by Steve McDonald, Bond Strategist, The Oxford Club
Friday, May 10, 2013
The incredibly low interest rate environment the Fed has provided for us has resulted in a rush to REITs to capitalize on their higher yields.
REITs were originally created to give the small guy access to commercial property, but they now include things as wide ranging as billboards and casinos – and most have paid very well. I prefer the more traditional structure of commercial and retail property.
But Paul Adornato at BMO says the easy gains are gone in REITs and from here on out any increases in REIT yields will follow the inflation rate, which is very low.
But, Adornato still likes smaller REITs that still have room to grow.
Here are two…
Retail Opportunity Investments (Nasdaq: ROIC), a West Coast shopping center REIT; and one that hasn’t shifted to REIT status yet, but is expected to do so soon, Forest City Enterprises (NYSE: FCY). It has a broad mix of residential and retail property but does not pay a dividend at this time. Typically companies see a big runup in price when they shift to a REIT structure.
Smaller REITs are posting bigger gains and higher payouts – in the 4.4% to 4.9% area versus 2.8% from the Vanguard REIT index.
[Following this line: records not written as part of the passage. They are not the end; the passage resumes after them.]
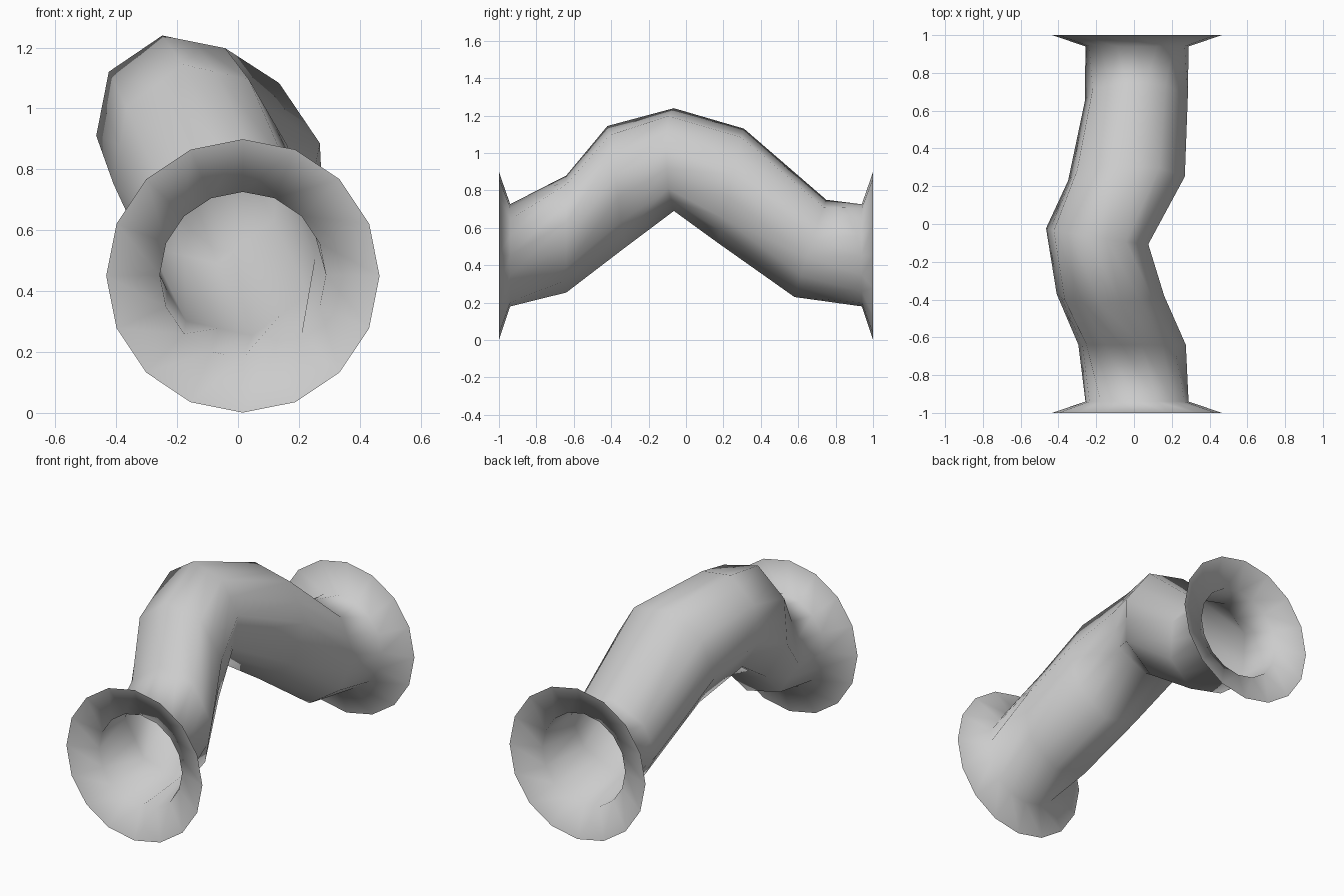
import bpy, bmesh
from math import cos, sin, pi

if "Cube" in bpy.data.objects:
    bpy.data.objects.remove(bpy.data.objects["Cube"])

N = 16

# Each ring: centre, x radius, z radius, tilt (y shift per unit x and z), octagonal?
RINGS = [
    ((0.016, -1.00, 0.450), 0.449, 0.449, 0, 0, False),           # front flare rim
    ((0.016, -0.94, 0.453), 0.273, 0.273, 0, 0, False),           # front neck
    ((-0.010, -0.64, 0.567), 0.290, 0.319, 0, 0, True),
    ((-0.125, -0.375, 0.818), 0.290, 0.333, 0.015, -0.135, True),
    ((-0.195, -0.065, 0.965), 0.276, 0.280, -0.15, -0.03, True),  # crest of bend
    ((-0.040, 0.24, 0.825), 0.315, 0.311, -0.01, 0.228, True),
    ((0.0125, 0.665, 0.490), 0.278, 0.265, -0.01, 0.325, True),
    ((0.016, 0.94, 0.453), 0.273, 0.273, 0, 0, False),            # back neck
    ((0.016, 1.00, 0.450), 0.449, 0.449, 0, 0, False),            # back flare rim
]


def section(octagon):
    """Unit outline with 16 points; the bent middle is eight-sided."""
    pts = []
    for i in range(N):
        a = 2 * pi * i / N
        r = 1.0
        if octagon:
            a += pi / N
            if i % 2:
                r = cos(pi / 8)
        pts.append((r * cos(a), r * sin(a)))
    return pts


# Bent tube with flared open ends
bm = bmesh.new()
loops = []
for (cx, cy, cz), rx, rz, tx, tz, octagon in RINGS:
    loop = []
    for u, v in section(octagon):
        x, z = rx * u, rz * v
        loop.append(bm.verts.new((cx + x, cy + tx * x + tz * z, cz + z)))
    loops.append(loop)
for a, b in zip(loops, loops[1:]):
    for i in range(N):
        j = (i + 1) % N
        bm.faces.new((a[i], b[i], b[j], a[j])).smooth = True

# Normals point away from the tube's centre line
bm.normal_update()
f = bm.faces[:] [N * 3]
c = f.calc_center_median()
axis = (loops[3][0].co + loops[3][8].co + loops[4][0].co + loops[4][8].co) / 4
if f.normal.dot(c - axis) < 0:
    bmesh.ops.reverse_faces(bm, faces=bm.faces[:])

mesh = bpy.data.meshes.new("bent_pipe")
bm.to_mesh(mesh)
bm.free()
pipe = bpy.data.objects.new("bent_pipe", mesh)
bpy.context.collection.objects.link(pipe)
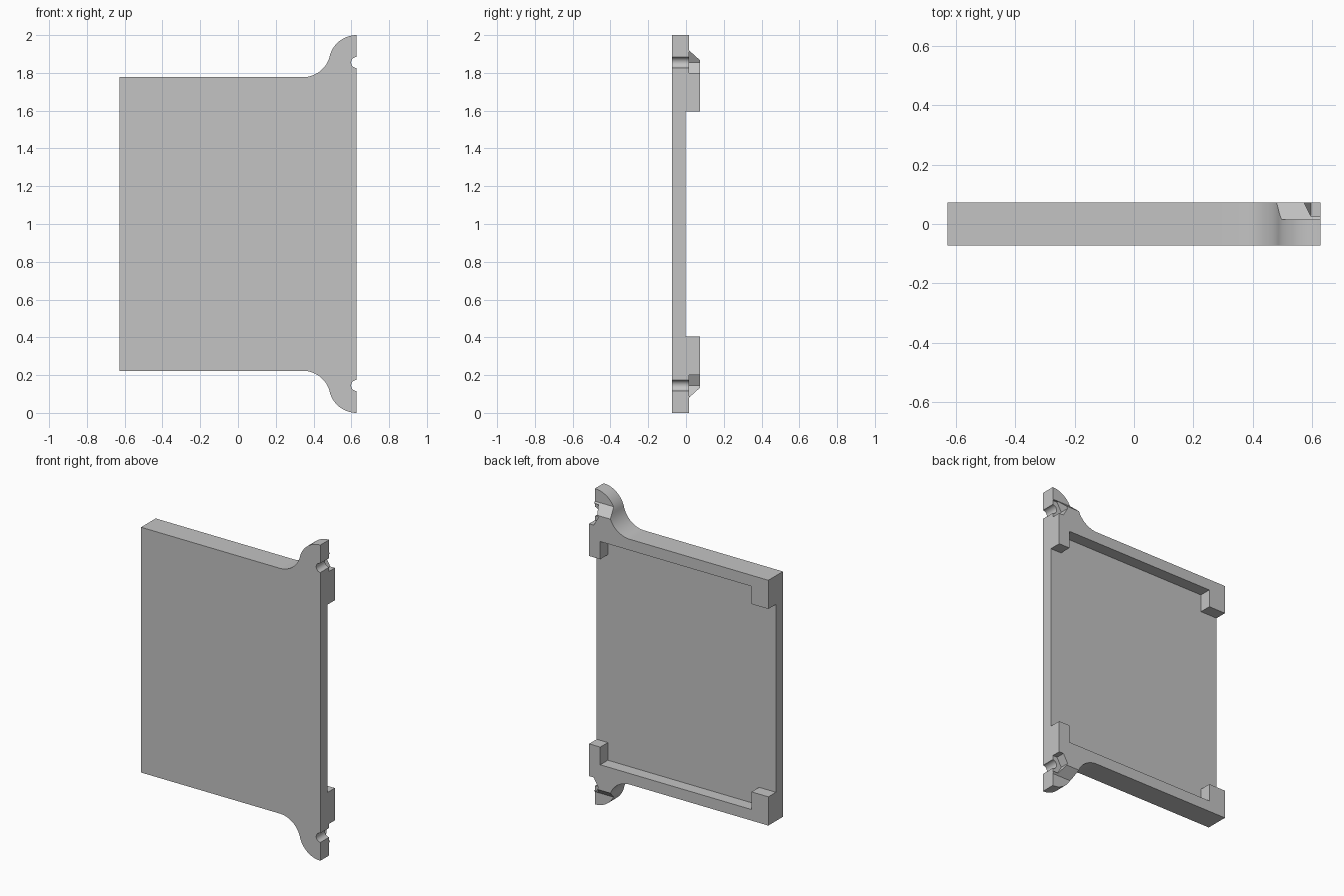
import bpy, bmesh, math

if "Cube" in bpy.data.objects:
    bpy.data.objects.remove(bpy.data.objects["Cube"], do_unlink=True)

W, FRONT, BACK = 0.628, -0.073, 0.073   # half width, front and back planes
FLOOR, EAR = -0.003, 0.015              # recess floor, ear back plane
HOLE = 0.855                            # screw hole height above the middle

grey = bpy.data.materials.new("light grey")
grey.use_nodes = True
grey.diffuse_color = (0.55, 0.55, 0.55, 1)
grey.node_tree.nodes["Principled BSDF"].inputs["Base Color"].default_value = (0.55, 0.55, 0.55, 1)


def prism(name, points, axis, start, end):
    """Extrude a 2D profile: axis 'y' takes (x, z) points, axis 'x' takes (y, z)."""
    place = (lambda a, b, t: (a, t, b + 1)) if axis == "y" else (lambda a, b, t: (t, a, b + 1))
    bm = bmesh.new()
    low = [bm.verts.new(place(a, b, start)) for a, b in points]
    high = [bm.verts.new(place(a, b, end)) for a, b in points]
    bm.faces.new(low)
    bm.faces.new(high)
    n = len(points)
    for i in range(n):
        j = (i + 1) % n
        bm.faces.new((low[i], low[j], high[j], high[i]))
    bmesh.ops.recalc_face_normals(bm, faces=bm.faces[:])
    mesh = bpy.data.meshes.new(name)
    bm.to_mesh(mesh)
    bm.free()
    mesh.materials.append(grey)
    obj = bpy.data.objects.new(name, mesh)
    bpy.context.collection.objects.link(obj)
    return obj


def arc(cx, cz, r, a0, a1, n=16):
    angles = [math.radians(a0 + (a1 - a0) * i / n) for i in range(n + 1)]
    return [(cx + r * math.cos(a), cz + r * math.sin(a)) for a in angles]


def flip(points):
    return [(a, -b) for a, b in points]


# Upper half outline: straight edge, S-shaped ear, screw notch
R, EDGE = 0.147, 0.777
turn = math.degrees(math.atan2(1 - R - EDGE - R, W - 0.343))
half = [(-W, EDGE)]
half += arc(0.343, EDGE + R, R, -90, turn)
half += arc(W, 1 - R, R, 180 + turn, 90)[1:]
half += arc(W, HOLE, 0.029, 90, 270)
panel = prism("panel", half + flip(half)[::-1], "y", FRONT, BACK)

# Back recess, open at both ends between the corner blocks
quarter = [(-0.8, 0.595), (-0.51, 0.595), (-0.51, 0.707),
           (0.55, 0.707), (0.55, 0.595), (0.8, 0.595)]
cutters = [prism("recess_cutter", quarter + flip(quarter)[::-1], "y", FLOOR, 0.2)]

# Thinner ears with a sloping shoulder, and hexagonal nut pockets
shoulder = [(EAR, 1.2), (EAR, 0.92), (BACK, 0.868), (0.2, 0.754), (0.2, 1.2)]
hexagon = arc(W, HOLE, 0.064, 0, 300, 5)
for side, shape in (("upper", lambda p: p), ("lower", flip)):
    cutters.append(prism(side + "_ear_cutter", shape(shoulder), "x", 0.4, 0.8))
    cutters.append(prism(side + "_nut_cutter", shape(hexagon), "y", EAR, 0.2))

bpy.ops.object.select_all(action="DESELECT")
panel.select_set(True)
bpy.context.view_layer.objects.active = panel
for cutter in cutters:
    cutter.hide_render = True
    mod = panel.modifiers.new(cutter.name, "BOOLEAN")
    mod.operation = "DIFFERENCE"
    mod.solver = "EXACT"
    mod.object = cutter
    bpy.ops.object.modifier_apply(modifier=mod.name)
for cutter in cutters:
    bpy.data.objects.remove(cutter, do_unlink=True)

bpy.ops.object.shade_smooth_by_angle(angle=math.radians(30))
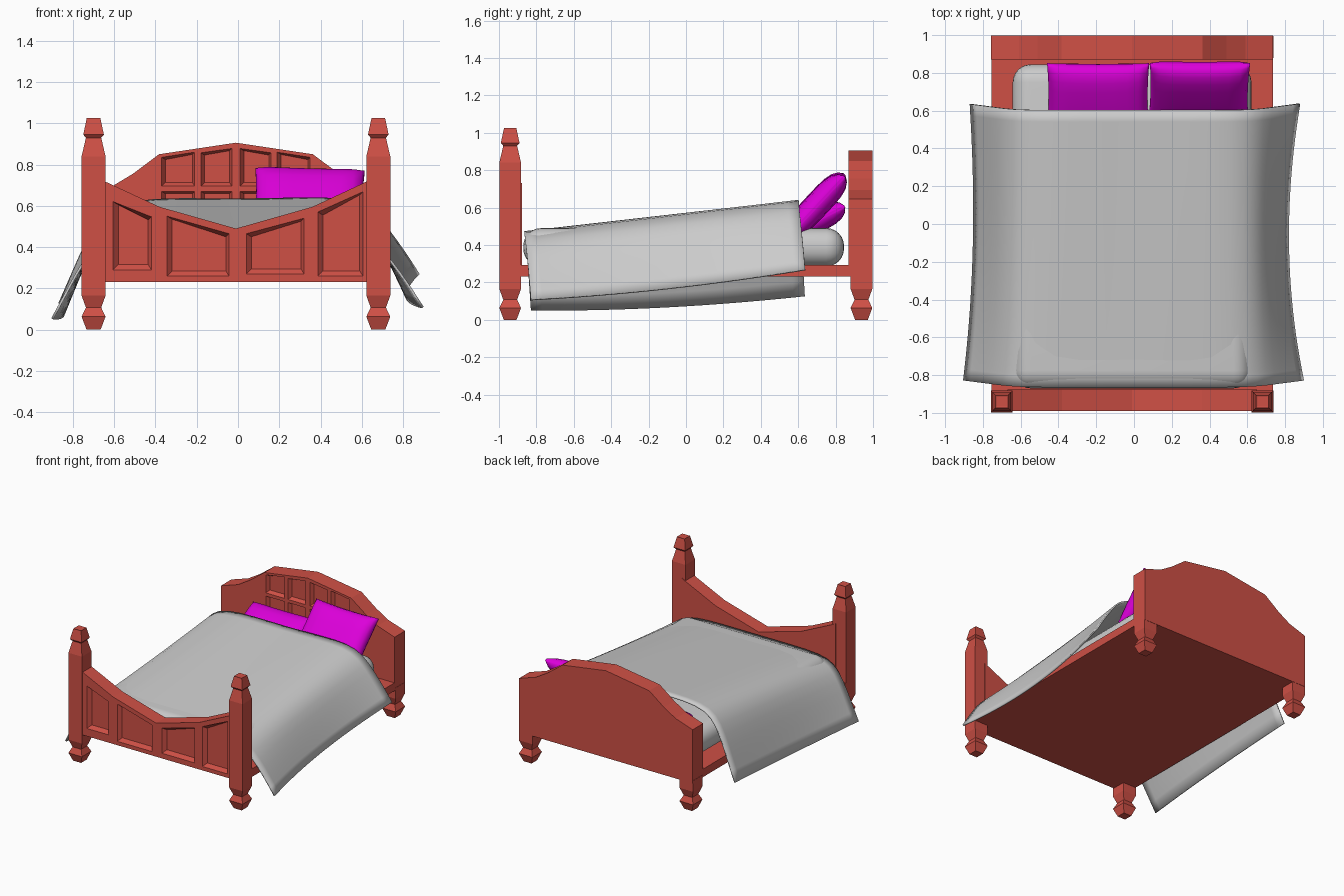
import bpy, bmesh, math
from mathutils import Matrix, Vector

if "Cube" in bpy.data.objects:
    bpy.data.objects.remove(bpy.data.objects["Cube"])

CX = -0.01  # the frame sits slightly off centre because the blanket hangs unevenly


def material(name, rgb):
    m = bpy.data.materials.new(name)
    m.diffuse_color = (*rgb, 1)
    m.use_nodes = True
    m.node_tree.nodes["Principled BSDF"].inputs["Base Color"].default_value = m.diffuse_color
    return m


WOOD = material("red_wood", (0.62, 0.08, 0.06))
PURPLE = material("purple_cloth", (0.72, 0.0, 0.70))


def make(name, bm, mat=None, smooth=False):
    bmesh.ops.recalc_face_normals(bm, faces=bm.faces)
    me = bpy.data.meshes.new(name)
    bm.to_mesh(me)
    bm.free()
    ob = bpy.data.objects.new(name, me)
    bpy.context.collection.objects.link(ob)
    if mat:
        me.materials.append(mat)
    for p in me.polygons:
        p.use_smooth = smooth
    return ob


def loft(bm, loops):
    """Skin a list of equal-length closed loops and cap both ends."""
    rings = [[bm.verts.new(p) for p in loop] for loop in loops]
    for a, b in zip(rings, rings[1:]):
        for i in range(len(a)):
            j = (i + 1) % len(a)
            bm.faces.new((a[i], a[j], b[j], b[i]))
    bm.faces.new(rings[0])
    bm.faces.new(rings[-1])


def box(name, x0, x1, y0, y1, z0, z1, mat=None, smooth=False):
    bm = bmesh.new()
    loft(bm, [[(x0, y0, z), (x1, y0, z), (x1, y1, z), (x0, y1, z)] for z in (z0, z1)])
    return make(name, bm, mat, smooth)


def square_post(name, x, y, profile):
    bm = bmesh.new()
    loft(bm, [[(x + sx * r, y + sy * r, z) for sx, sy in ((-1, -1), (1, -1), (1, 1), (-1, 1))]
              for r, z in profile])
    return make(name, bm, WOOD)


def board(name, half_outline, bottom, y0, y1, panels, depth=0.025, rim=0.025):
    """Mirrored board outline with tapered recesses cut in its front face.
    Panel = (x left, x right, z bottom, z top left, z top right)."""
    top = [(CX - x, z) for x, z in half_outline] + [(CX + x, z) for x, z in half_outline[-2::-1]]
    xe = half_outline[0][0]
    outline = top + [(CX + xe, bottom), (CX - xe, bottom)]
    bm = bmesh.new()
    loft(bm, [[(x, y, z) for x, z in outline] for y in (y0, y1)])
    ob = make(name, bm, WOOD)
    cut = bmesh.new()
    for xl, xr, zb, zl, zr in panels:
        loops = []
        for y, i in ((y0 - 0.01, 0), (y0, 0), (y0 + depth, rim)):
            j = i * 0.6
            loops.append([(xl + i, y, zb + i), (xr - j, y, zb + i), (xr - j, y, zr - j), (xl + i, y, zl - j)])
        loft(cut, loops)
    cutter = make(name + "_cutter", cut, WOOD)
    cutter.hide_render = True
    mod = ob.modifiers.new("panels", 'BOOLEAN')
    mod.operation, mod.solver, mod.object = 'DIFFERENCE', 'EXACT', cutter
    bpy.context.view_layer.objects.active = ob
    bpy.ops.object.modifier_apply(modifier=mod.name)
    bpy.data.objects.remove(cutter)
    return ob


# Posts and feet
foot = [(0.034, 0), (0.058, 0.063), (0.037, 0.107), (0.058, 0.165)]
front = foot + [(0.058, 0.84), (0.037, 0.93), (0.050, 0.945), (0.033, 1.025), (0.026, 1.022)]
for side, s in (("left", -1), ("right", 1)):
    square_post("front_post_" + side, CX + s * 0.69, -0.94, front)
    square_post("back_foot_" + side, CX + s * 0.69, 0.938, foot + [(0.058, 0.25)])

# Base slab, whose edges read as side rails
box("bed_base", CX - 0.745, CX + 0.745, -0.94, 0.94, 0.23, 0.292, WOOD)

# Footboard with four irregular panels
board("footboard", [(0.66, 0.73), (0.37, 0.595), (0, 0.49)], 0.23, -0.99, -0.877, [
    (-0.605, -0.42, 0.29, 0.62, 0.547),
    (-0.344, -0.044, 0.26, 0.55, 0.465),
    (0.04, 0.32, 0.27, 0.465, 0.54),
    (0.387, 0.605, 0.26, 0.57, 0.668)])

# Headboard with two rows of four panels
cols = [(-0.37, -0.21, 0.835, 0.86), (-0.18, -0.03, 0.857, 0.878)]
panels = []
for xl, xr, zl, zr in cols:
    for zb, a, b in ((0.695, zl, zr), (0.50, 0.67, 0.67)):
        panels.append((xl, xr, zb, a, b))
        panels.append((2 * CX - xr, 2 * CX - xl, zb, b, a))
board("headboard", [(0.746, 0.647), (0.60, 0.695), (0.50, 0.755), (0.373, 0.85), (0, 0.906)],
      0.23, 0.87, 0.998, panels, rim=0.018)

# Mattress
mattress = box("mattress", CX - 0.632, CX + 0.632, -0.87, 0.845, 0.285, 0.49, smooth=True)
bev = mattress.modifiers.new("round", 'BEVEL')
bev.width, bev.segments = 0.095, 6


# Pillows: cushioned slabs, thick in the middle and thin at the rim
def pillow(name, centre, size, tilt, roll):
    bm = bmesh.new()
    bmesh.ops.create_cube(bm, size=2)
    bmesh.ops.subdivide_edges(bm, edges=bm.edges[:], cuts=9, use_grid_fill=True)
    for v in bm.verts:
        u, w = (math.sin(c * math.pi / 2) for c in v.co.xy)
        puff = 0.12 + 0.88 * math.sqrt(max(0, (1 - u ** 6) * (1 - w ** 4)))
        v.co = Vector((u * (1 - 0.03 * (1 - w * w)) * size[0] / 2,
                       w * (1 - 0.04 * (1 - u * u)) * size[1] / 2,
                       v.co.z * puff * size[2] / 2))
    bm.transform(Matrix.Translation(centre) @ Matrix.Rotation(math.radians(roll), 4, 'Y')
                 @ Matrix.Rotation(math.radians(tilt), 4, 'X'))
    return make(name, bm, PURPLE, True)


pillow("pillow_right", (0.345, 0.70, 0.615), (0.53, 0.43, 0.135), 47, 1.5)
pillow("pillow_left", (-0.19, 0.67, 0.515), (0.54, 0.40, 0.13), 27, 0)

# Blanket: front and back cross-sections blended along y, pinched in the middle
front_sec = [(-0.905, 0.055), (-0.83, 0.195), (-0.755, 0.335), (-0.67, 0.435), (-0.55, 0.47), (-0.3, 0.475),
             (0, 0.473), (0.3, 0.475), (0.53, 0.47), (0.66, 0.43), (0.75, 0.335), (0.83, 0.22), (0.90, 0.11)]
back_sec = [(-0.87, 0.13), (-0.80, 0.29), (-0.73, 0.45), (-0.65, 0.575), (-0.52, 0.63), (-0.28, 0.64),
            (0, 0.633), (0.3, 0.642), (0.52, 0.643), (0.65, 0.59), (0.73, 0.49), (0.81, 0.38), (0.88, 0.27)]
ROWS = 12
bm = bmesh.new()
grid = []
for r in range(ROWS + 1):
    t = r / ROWS
    bow = 4 * t * (1 - t)
    row = []
    for (xa, za), (xb, zb) in zip(front_sec, back_sec):
        x, z = xa + (xb - xa) * t, za + (zb - za) * t
        hang = max(0, (abs(x) - 0.62) / 0.27)
        side = 0.07 if x > 0 else 0.035
        y = -0.865 + 1.467 * t + 0.035 * hang
        row.append(bm.verts.new((x - math.copysign(side * bow * hang, x), y, z - 0.022 * bow * hang)))
    grid.append(row)
for a, b in zip(grid, grid[1:]):
    for i in range(len(a) - 1):
        bm.faces.new((a[i], a[i + 1], b[i + 1], b[i]))
blanket = make("blanket", bm, smooth=True)
if blanket.data.polygons[70].normal.z < 0:
    blanket.data.flip_normals()
sub = blanket.modifiers.new("smooth", 'SUBSURF')
sub.levels = sub.render_levels = 1
sub.boundary_smooth = 'PRESERVE_CORNERS'
sol = blanket.modifiers.new("thickness", 'SOLIDIFY')
sol.thickness, sol.offset = 0.012, -1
But, a Barron’s article warned that the much slower expected growth going forward means it’s time to look elsewhere for bigger returns.
Barron’s like the idea of selling some of the bigger REITs and REIT indexes for companies with more diverse revenue sources and potential for dividend growth. The names they liked were Merck (NYSE: MRK), Bank of Nova Scotia (NYSE: BNS) – that’s one you don’t hear much about – Boeing (NYSE: BA) and Honeywell International (NYSE: HON).
Their yields range from 2.1% to 4.1%, but they all have the potential for higher dividends and growth going forward that will not be tied only to the inflation rate.
REITs have had a great ride, and are a good conservative hold, but it may be time to take profits and look for better returns elsewhere, especially in the big ones.
The Dogs of the… Nasdaq?
Big winners wait to move until after the Nasdaq kicks them off the [Nasdaq 100] index.
A MarketWatch article this past week stated that the stocks the Nasdaq kicked out of the index at the end of 2012 are outperforming the ones that were added by more than 100%.
Ryan Detrick of Schaeffer Investment Research said in the article that investors are obsessed with previous winners and are ignoring the laggards.
According to Detrick, the average return of the stocks booted from the index after four months is 26.9% and the average for the new listings is 13.3%. And 82% of the dropped companies reported positive returns.
The numbers indicate this trend goes back as far as 1995!
One of the biggest surprises was Netflix (Nasdaq: NFLX). It is up 137% since it was cut by the Nasdaq and analysts are looking for another 20% from it this year.
Another bounced stock, Green Mountain Coffee Roasters (Nasdaq: GMCR), not only didn’t get a boost from being listed on the exchange, but it has run up since being dropped by the exchange and has run 39% just this year.
Obviously there are some stocks that have not done as well after leaving the Nasdaq, so you can’t use this as a blanket technique, but the lesson here is to not get hung up on the big winners and to look for low prices and low expectations. (Stick to the fundamentals!)
The Nasdaq dogs! Take a look at this one…
The “Slap in the Face” Award: Easy Money Edition
The “Slap in the Face” Award this week goes to all those folks who inherit a mountain of cash.
A recent Barron’s article stated that 90% of inherited money vaporizes in three generations. It seems the recipients are rarely prepared for the responsibility and squander it.
Take the heirs of the Vanderbilt fortune. Commodore Vanderbilt amassed $100 billion in today’s money. At a recent Vanderbilt family reunion there wasn’t one millionaire, not one.
Barbara Woolworth Hutton, the heiress of the Woolworth fortune, blew through a half a billion dollars in today’s money and died with just $3,500 to her name.
Very few are prepared for the responsibility of so much money.
One of the better stories in the article was about an heir to a New England banking fortune who thought it was normal to fly to summer camp in one of his father’s amphibious airplanes.
And this guy wasn’t prepared for the real world? I’m stunned.
Jamie Johnson, one of the heirs of the Johnson & Johnson money, said he was completely unaware of how much money his family had until a fourth-grade classmate read a Forbes article to his class about how much money his family had. Nice surprise!
This gets really interesting when you consider that the baby boomers stand to inherit something in the area of $7.6 trillion. The whole country has a value of $64.8 trillion.
That’s 11.7% of all the money in our system, and it will probably go the way of all the other inherited money: Right down the drain. Ouch! Or smack is probably better.